--- Provided data ---
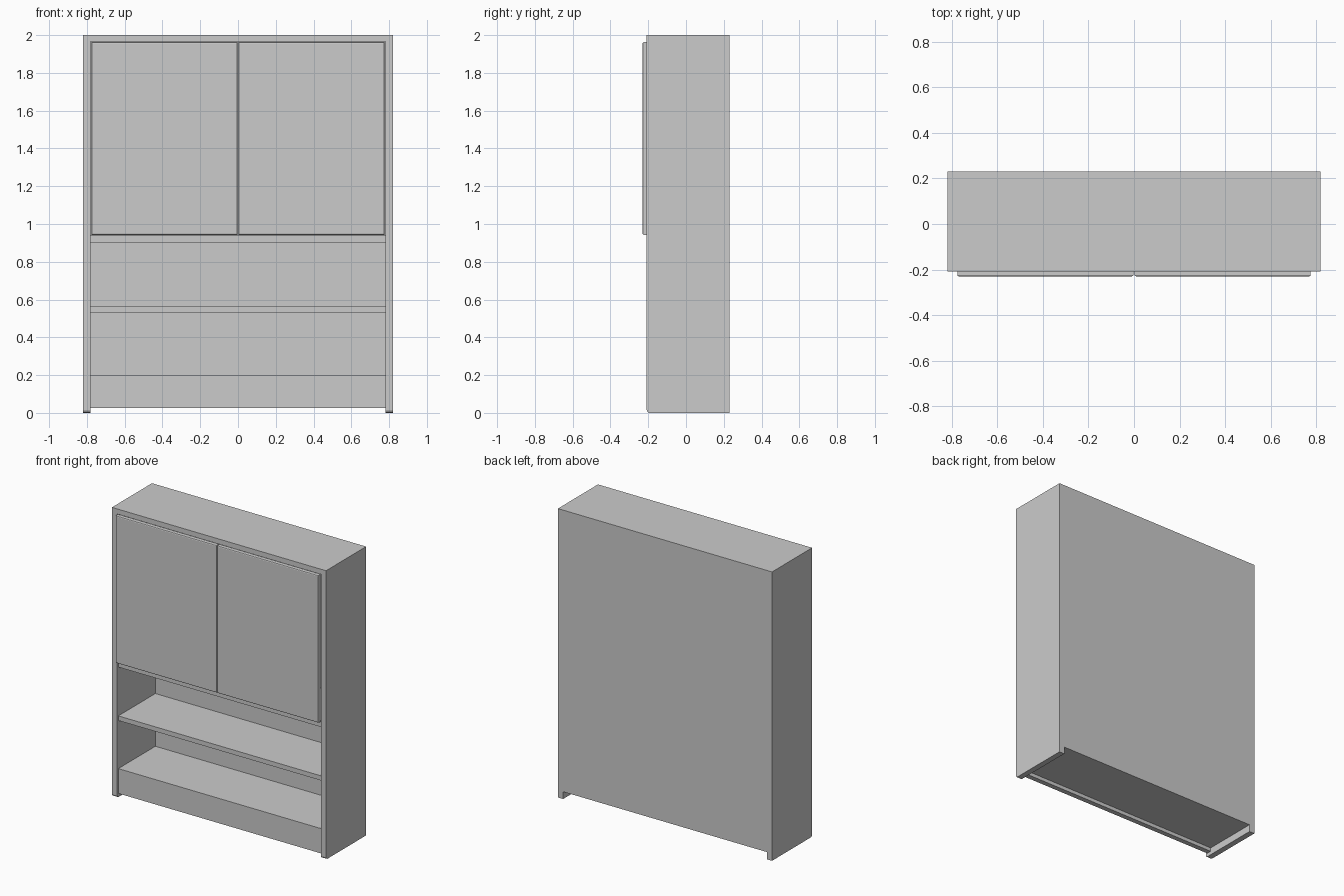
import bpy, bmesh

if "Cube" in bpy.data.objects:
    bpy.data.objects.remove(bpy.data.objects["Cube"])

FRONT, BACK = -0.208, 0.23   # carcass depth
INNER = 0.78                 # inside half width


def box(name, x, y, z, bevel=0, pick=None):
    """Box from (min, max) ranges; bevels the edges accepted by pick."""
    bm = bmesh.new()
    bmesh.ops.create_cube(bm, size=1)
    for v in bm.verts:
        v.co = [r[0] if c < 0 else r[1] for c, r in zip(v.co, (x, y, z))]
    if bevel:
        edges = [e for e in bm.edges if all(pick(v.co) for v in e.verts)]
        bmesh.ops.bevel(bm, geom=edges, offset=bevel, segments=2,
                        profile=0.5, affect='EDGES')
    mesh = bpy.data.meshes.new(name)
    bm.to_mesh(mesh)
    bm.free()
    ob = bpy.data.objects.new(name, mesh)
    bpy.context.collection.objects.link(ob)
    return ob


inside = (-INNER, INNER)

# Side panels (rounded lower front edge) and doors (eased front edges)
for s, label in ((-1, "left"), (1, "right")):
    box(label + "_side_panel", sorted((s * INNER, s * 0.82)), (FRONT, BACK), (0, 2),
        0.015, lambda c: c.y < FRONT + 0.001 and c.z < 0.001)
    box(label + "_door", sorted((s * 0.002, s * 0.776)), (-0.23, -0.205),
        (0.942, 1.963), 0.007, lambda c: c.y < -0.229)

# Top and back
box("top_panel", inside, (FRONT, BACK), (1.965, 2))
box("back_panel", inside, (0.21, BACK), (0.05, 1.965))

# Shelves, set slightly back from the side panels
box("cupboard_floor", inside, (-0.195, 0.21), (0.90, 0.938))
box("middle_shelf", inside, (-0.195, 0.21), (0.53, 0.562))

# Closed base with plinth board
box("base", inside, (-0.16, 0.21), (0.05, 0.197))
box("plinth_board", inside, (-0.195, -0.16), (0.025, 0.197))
---
## What you will do
An exact copy of the lines above between the line holding "from (min, max)" and the line holding "profile=0.5, affect='EDGES')", inclusive, is the whole answer.

## Expected answer
    """Box from (min, max) ranges; bevels the edges accepted by pick."""
    bm = bmesh.new()
    bmesh.ops.create_cube(bm, size=1)
    for v in bm.verts:
        v.co = [r[0] if c < 0 else r[1] for c, r in zip(v.co, (x, y, z))]
    if bevel:
        edges = [e for e in bm.edges if all(pick(v.co) for v in e.verts)]
        bmesh.ops.bevel(bm, geom=edges, offset=bevel, segments=2,
                        profile=0.5, affect='EDGES')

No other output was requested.